If you’re by all accounts healthy but engaged in a particular diet, or just have habits towards a very high amount of one macronutrient relative to another, you’re going to be operating at in an “enzyme deficit” that will likely result in some “lag time”. What I mean by lag time is that if you’re going high fat, and suddenly eat a very dense meal that is high in carbohydrates, your body isn’t in the best position to produce the amylase enzymes required for dense or more complex carbohydrates yet. In this scenario, it’s always best to be wary of how you’re pairing foods. Generally, the more dense and liquid-less foods should be consumed first followed by less dense, liquid based inputs.
No, I'm Not Your Mom, But Chew Your Food!

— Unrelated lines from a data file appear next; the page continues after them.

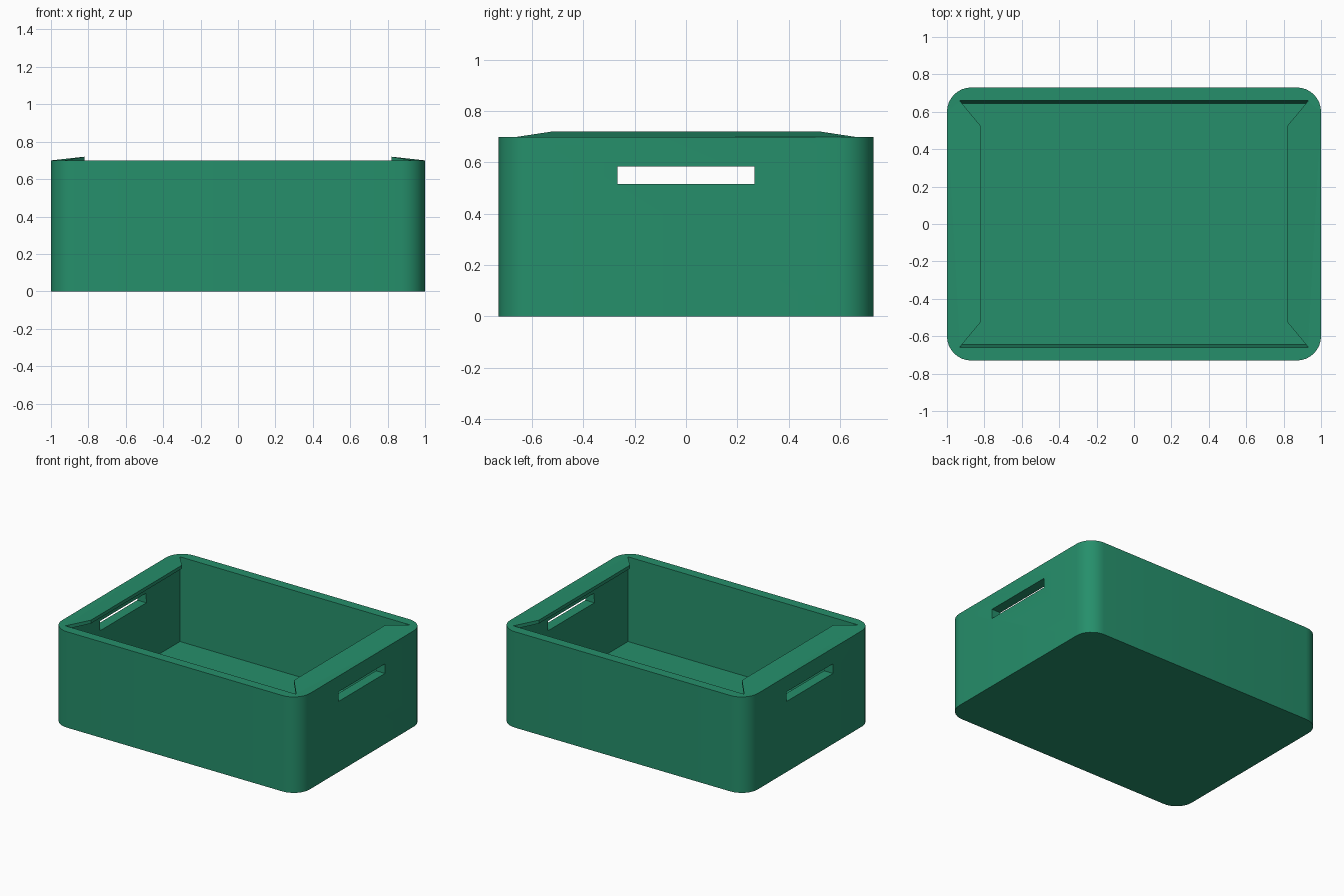
import bpy
import bmesh
from math import cos, sin, pi, radians

if "Cube" in bpy.data.objects:
    bpy.data.objects.remove(bpy.data.objects["Cube"])

green = bpy.data.materials.new("crate green")
green.use_nodes = True
COLOUR = (0.019, 0.275, 0.147, 1)
green.diffuse_color = COLOUR
green.node_tree.nodes["Principled BSDF"].inputs["Base Color"].default_value = COLOUR


def loft(name, lower, upper):
    """Closed solid between two matching loops of points."""
    bm = bmesh.new()
    a = [bm.verts.new(p) for p in lower]
    b = [bm.verts.new(p) for p in upper]
    bm.faces.new(a[::-1])
    bm.faces.new(b)
    n = len(a)
    for i in range(n):
        j = (i + 1) % n
        bm.faces.new((a[i], a[j], b[j], b[i]))
    bmesh.ops.recalc_face_normals(bm, faces=bm.faces)
    mesh = bpy.data.meshes.new(name)
    bm.to_mesh(mesh)
    bm.free()
    obj = bpy.data.objects.new(name, mesh)
    bpy.context.collection.objects.link(obj)
    mesh.materials.append(green)
    return obj


def rect(x, y, z):
    return [(-x, -y, z), (x, -y, z), (x, y, z), (-x, y, z)]


def rounded_rect(x, y, z, r, steps=8):
    points = []
    for k, (sx, sy) in enumerate([(1, 1), (-1, 1), (-1, -1), (1, -1)]):
        for i in range(steps + 1):
            a = (k + i / steps) * pi / 2
            points.append((sx * (x - r) + r * cos(a), sy * (y - r) + r * sin(a), z))
    return points


def smooth(obj):
    bpy.ops.object.select_all(action="DESELECT")
    obj.select_set(True)
    bpy.context.view_layer.objects.active = obj
    bpy.ops.object.shade_smooth_by_angle(angle=radians(30))


W, D, H, R = 1.0, 0.73, 0.70, 0.13

# Rounded outer box, hollowed by a tapered cavity and a slot through both ends
body = loft("crate_body", rounded_rect(W, D, 0, R), rounded_rect(W, D, H, R))
cavity = loft("cavity_cutter", rect(0.92, 0.645, 0.09), rect(0.932, 0.662, 0.78))
slot = loft("handle_cutter", rect(1.3, 0.267, 0.515), rect(1.3, 0.267, 0.585))
bpy.context.view_layer.objects.active = body
for cutter in (cavity, slot):
    cutter.hide_render = True
    mod = body.modifiers.new("cut", "BOOLEAN")
    mod.operation = "DIFFERENCE"
    mod.solver = "EXACT"
    mod.object = cutter
    bpy.ops.object.modifier_apply(modifier=mod.name)
    bpy.data.objects.remove(cutter)
smooth(body)

# Thin lips rising inward from both short sides
for side, name in ((1, "left_lip"), (-1, "right_lip")):
    outline = [(W, -D + R), (0.93, -0.657), (0.82, -0.525),
               (0.82, 0.525), (0.93, 0.657), (W, D - R)]
    rise = [0, 0, 0.02, 0.02, 0, 0]
    upper = [(side * x, y, H + h) for (x, y), h in zip(outline, rise)]
    lower = [(side * min(x, 0.98), y, H - 0.025 + h) for (x, y), h in zip(outline, rise)]
    lip = loft(name, lower, upper)
    smooth(lip)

Digestion starts in the mouth. Mechanically, we use our jaw and teeth to break down food. But you already know that. Chemically, this actually our first interaction with enzymes. Saliva produced in the mouth consists of a variety of important substances, and introduces us to Lysozymes and Amylases. The former are enzymes designed to kill bacteria and the latter are enzymes which break down starches into simple sugars. Essentially, these enzymes are our first line of digestion defense and kick start the process.
Reminding you to slow down, chew your food and allow digestion to start might seem small minded. But consider the fact that, unfortunately, food is in our mouth for such a short period of time even when we’re conscious of this, that amylase and lysozomes can only break down or do 5% of their job on average. Give them any less time to work, and you’re definitely adding unwarranted distress to your downstream digestive processes…